Then it is not impossible that the thought which has so far mastered us as to render us in a measure unconscious of what we are thinking, and watchful of the action of our mind, should suddenly appear before us in the objective.
It is a living thing; each atom of its frail being is transfused by the Law. For the time being, it actually has an individuality of its own; an individuality quite negative, however, to that of its creator, myself, for instance, and holding its objective form in ready obedience to my caprice.
This is the real condition: I have been in a reverie, a careless state of mind, when my thoughts were shaping themselves uncontrolled by my will. My will, which is my ego, being off guard, there is a tendency to disintegration in my body—the sum of my fixed beliefs. Then, stray thoughts, beliefs which are not fixed, may start up from the careless or indolent brain, and actually become sufficiently fixed to be visible. In becoming thus partially fixed, they draw upon the fixed beliefs (my body), which for a time are in a measure unfixed.
And here we have the double presence, the second party, which may either be an exact resemblance of ourselves, or the resemblance of some picture that exists, or has existed, at some previous time in the mind.
That thoughts are things is a fact that cannot be disputed.

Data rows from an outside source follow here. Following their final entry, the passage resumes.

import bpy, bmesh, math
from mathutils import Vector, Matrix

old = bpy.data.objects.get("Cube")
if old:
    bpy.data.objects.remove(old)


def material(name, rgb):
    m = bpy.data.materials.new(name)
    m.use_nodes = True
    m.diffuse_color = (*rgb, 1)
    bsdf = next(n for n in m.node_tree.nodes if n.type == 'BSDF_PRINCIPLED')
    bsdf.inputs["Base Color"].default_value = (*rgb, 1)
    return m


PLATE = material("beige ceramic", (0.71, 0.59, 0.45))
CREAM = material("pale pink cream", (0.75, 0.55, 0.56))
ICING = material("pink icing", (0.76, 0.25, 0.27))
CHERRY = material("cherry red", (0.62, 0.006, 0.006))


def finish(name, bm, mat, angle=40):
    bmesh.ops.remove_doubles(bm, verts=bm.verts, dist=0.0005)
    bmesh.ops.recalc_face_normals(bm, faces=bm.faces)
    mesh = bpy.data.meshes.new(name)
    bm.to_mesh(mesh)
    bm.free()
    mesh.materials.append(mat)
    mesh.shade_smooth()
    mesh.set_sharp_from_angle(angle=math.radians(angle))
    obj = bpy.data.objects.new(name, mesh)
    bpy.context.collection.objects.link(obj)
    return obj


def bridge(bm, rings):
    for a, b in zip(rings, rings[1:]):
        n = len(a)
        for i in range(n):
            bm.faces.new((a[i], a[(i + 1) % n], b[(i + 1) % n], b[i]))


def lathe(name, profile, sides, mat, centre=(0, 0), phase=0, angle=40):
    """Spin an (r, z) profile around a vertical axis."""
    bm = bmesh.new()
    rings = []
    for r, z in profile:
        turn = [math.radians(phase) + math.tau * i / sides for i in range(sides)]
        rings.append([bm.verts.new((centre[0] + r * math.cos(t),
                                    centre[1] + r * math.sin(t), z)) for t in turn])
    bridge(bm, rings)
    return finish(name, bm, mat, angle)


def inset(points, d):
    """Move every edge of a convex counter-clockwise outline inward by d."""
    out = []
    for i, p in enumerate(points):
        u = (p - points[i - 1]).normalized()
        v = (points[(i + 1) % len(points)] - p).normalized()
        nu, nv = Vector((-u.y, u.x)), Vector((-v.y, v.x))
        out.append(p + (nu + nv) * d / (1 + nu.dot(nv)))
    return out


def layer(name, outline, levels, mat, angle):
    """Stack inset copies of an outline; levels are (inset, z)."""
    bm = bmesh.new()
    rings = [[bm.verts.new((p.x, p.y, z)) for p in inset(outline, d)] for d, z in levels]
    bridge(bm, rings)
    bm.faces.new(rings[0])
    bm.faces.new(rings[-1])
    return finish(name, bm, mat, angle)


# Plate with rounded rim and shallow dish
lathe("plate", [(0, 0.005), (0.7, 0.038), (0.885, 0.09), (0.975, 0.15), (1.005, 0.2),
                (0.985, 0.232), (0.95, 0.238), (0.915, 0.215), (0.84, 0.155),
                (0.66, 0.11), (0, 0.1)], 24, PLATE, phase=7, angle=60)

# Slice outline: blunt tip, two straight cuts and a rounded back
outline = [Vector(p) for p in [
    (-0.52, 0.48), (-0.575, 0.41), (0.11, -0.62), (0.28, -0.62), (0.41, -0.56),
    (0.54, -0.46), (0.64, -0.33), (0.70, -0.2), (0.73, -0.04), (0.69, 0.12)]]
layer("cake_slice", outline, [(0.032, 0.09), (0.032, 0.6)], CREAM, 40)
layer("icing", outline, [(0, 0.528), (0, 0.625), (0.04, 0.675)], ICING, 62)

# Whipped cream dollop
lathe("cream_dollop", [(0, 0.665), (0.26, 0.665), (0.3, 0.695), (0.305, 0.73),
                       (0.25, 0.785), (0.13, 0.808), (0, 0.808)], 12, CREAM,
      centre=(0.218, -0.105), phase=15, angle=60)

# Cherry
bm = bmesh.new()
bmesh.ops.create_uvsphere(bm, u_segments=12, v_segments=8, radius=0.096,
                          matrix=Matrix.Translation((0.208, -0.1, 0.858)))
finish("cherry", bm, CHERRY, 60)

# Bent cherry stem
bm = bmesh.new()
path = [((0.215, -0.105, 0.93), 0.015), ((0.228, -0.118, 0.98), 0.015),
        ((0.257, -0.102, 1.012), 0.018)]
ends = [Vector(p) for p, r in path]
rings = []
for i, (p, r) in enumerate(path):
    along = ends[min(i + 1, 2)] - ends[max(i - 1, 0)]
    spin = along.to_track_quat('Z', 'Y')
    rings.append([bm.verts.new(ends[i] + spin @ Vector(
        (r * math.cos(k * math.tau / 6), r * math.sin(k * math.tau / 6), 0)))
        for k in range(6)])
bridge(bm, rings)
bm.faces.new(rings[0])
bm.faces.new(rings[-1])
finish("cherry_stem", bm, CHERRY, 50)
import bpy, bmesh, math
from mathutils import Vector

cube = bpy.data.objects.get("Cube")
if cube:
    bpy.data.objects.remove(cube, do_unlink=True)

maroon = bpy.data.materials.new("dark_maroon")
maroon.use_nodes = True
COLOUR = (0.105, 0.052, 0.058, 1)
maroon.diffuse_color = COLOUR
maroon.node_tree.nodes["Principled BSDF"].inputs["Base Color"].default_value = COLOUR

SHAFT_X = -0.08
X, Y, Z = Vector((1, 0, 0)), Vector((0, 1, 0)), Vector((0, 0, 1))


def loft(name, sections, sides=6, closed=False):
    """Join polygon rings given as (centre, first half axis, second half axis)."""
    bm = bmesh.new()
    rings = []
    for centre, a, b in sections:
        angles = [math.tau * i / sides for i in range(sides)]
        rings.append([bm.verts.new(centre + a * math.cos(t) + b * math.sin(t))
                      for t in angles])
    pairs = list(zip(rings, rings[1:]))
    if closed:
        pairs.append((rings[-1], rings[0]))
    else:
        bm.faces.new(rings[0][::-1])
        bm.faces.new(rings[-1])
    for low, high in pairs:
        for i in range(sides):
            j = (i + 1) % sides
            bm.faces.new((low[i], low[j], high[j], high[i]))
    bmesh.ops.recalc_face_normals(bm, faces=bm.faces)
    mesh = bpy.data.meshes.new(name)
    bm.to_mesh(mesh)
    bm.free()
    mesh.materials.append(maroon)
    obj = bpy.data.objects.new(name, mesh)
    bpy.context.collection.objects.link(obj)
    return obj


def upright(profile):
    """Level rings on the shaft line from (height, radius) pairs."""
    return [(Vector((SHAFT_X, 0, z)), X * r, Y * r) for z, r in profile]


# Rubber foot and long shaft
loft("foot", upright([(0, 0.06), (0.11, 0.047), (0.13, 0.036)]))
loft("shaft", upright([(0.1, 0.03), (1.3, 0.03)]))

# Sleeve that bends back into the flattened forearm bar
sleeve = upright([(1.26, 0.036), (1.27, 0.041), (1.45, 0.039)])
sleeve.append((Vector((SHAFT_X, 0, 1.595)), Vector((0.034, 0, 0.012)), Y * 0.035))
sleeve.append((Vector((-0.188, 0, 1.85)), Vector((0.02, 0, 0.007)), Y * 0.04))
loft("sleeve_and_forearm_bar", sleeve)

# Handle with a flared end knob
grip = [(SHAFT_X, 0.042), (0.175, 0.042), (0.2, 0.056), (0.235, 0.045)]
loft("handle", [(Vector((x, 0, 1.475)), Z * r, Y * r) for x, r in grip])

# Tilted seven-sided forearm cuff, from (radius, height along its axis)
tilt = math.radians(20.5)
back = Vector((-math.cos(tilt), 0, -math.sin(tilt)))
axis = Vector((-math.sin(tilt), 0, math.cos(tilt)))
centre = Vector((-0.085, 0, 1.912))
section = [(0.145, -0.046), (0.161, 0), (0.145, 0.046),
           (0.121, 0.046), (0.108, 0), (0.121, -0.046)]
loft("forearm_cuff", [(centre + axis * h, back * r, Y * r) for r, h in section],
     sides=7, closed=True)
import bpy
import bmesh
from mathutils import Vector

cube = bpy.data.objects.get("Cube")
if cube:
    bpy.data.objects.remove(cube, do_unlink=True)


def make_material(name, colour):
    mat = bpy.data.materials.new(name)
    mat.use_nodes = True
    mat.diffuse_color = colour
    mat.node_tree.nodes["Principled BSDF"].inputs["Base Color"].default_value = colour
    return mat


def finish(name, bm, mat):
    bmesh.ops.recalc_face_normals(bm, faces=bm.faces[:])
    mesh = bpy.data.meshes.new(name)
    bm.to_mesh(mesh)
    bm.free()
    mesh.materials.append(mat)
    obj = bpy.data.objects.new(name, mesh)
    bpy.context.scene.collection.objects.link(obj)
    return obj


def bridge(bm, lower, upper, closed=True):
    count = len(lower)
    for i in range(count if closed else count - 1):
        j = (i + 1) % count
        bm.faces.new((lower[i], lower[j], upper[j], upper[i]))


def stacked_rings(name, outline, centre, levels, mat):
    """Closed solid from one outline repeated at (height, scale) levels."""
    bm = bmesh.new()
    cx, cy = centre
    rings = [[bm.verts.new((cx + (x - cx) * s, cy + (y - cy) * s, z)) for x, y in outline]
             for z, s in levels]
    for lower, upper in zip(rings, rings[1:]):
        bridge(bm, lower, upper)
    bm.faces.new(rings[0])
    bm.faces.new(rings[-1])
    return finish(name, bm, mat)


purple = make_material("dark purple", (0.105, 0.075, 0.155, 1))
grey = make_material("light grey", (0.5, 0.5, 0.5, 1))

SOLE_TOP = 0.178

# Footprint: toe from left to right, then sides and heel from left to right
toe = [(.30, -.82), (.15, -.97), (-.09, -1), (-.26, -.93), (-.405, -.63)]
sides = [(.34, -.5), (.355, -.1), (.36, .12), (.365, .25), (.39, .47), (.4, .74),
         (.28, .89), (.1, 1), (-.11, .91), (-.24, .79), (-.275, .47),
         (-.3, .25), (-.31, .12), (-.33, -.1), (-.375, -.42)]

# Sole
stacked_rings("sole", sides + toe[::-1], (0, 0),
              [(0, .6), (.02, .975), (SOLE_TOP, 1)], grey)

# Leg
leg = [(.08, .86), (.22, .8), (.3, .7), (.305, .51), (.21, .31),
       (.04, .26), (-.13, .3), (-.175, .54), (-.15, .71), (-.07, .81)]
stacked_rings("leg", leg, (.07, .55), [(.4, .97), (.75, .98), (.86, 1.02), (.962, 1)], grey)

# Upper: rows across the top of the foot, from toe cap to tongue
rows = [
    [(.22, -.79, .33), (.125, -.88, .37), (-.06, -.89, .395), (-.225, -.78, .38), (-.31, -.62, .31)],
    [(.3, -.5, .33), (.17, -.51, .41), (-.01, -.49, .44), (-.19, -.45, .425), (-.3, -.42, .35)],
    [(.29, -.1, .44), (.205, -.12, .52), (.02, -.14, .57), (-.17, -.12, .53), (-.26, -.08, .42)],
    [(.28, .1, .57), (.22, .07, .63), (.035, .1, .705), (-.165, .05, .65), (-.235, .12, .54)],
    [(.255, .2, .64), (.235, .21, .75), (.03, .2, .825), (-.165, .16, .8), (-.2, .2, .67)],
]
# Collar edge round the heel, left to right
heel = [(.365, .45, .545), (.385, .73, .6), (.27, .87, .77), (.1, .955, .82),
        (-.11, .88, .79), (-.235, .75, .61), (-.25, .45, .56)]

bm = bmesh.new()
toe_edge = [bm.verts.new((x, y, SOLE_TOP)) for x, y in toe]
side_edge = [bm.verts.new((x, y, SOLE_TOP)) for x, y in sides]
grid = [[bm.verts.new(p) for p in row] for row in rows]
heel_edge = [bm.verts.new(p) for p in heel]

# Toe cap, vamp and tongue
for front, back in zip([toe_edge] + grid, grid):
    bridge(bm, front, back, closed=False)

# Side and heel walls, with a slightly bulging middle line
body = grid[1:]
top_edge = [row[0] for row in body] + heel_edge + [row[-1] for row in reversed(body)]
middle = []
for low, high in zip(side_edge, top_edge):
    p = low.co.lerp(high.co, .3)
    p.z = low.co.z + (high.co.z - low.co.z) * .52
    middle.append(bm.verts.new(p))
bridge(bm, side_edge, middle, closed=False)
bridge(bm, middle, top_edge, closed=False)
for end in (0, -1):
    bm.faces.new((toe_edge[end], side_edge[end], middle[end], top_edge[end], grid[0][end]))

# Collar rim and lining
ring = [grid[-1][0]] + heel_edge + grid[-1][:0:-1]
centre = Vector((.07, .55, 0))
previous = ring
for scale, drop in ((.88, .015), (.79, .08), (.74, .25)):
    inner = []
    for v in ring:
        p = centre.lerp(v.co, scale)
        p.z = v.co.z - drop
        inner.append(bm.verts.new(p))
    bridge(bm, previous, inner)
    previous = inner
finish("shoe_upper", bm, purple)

We might as well say that ether did not exist, because it is invisible, as to say that thought is nothing because it is not seen under ordinary conditions.
There is no nothing. Wherever the Law of Attraction is recognised, even in the feeblest manner, there, though unseen, exists the form of that recognition. Recognition is form. Recognition is the making visible of the Law. The Law is the only thing that can be recognised. It may be recognised in weakness or in strength; but wherever it is recognised, no matter whether the recognition is weak or strong, a manifestation of it is inevitable.
Whether this explanation will apply to every phase of spirit materialisation or not, I cannot say. Nor have I given it in the hope that it will do so; for there is no pleasanter thought to me than that our loved and dead do really live after they have left this sphere, and can return to us again.
Nor does the fact that our thoughts may take shapes which—under certain conditions— become objective to us, invalidate the claim of Spiritualism, that the spirits of the dead can return and take form.
My real object in saying what I have said is to prove to the reader what I know to be true; that there is no nothing; and that thoughts are things. I also wish to establish the fact that the human mind is an unprospected field, and that no one has even the faintest idea of its latent powers.
In the matter of being lifted from the floor, to which I alluded a few pages back, in connection with other Spiritualistic phenomena, I wish to say that this, too, may be, and is, a power that belongs to man; one that he can exercise at will when he comes to know more of himself and his relation to the Law of his being.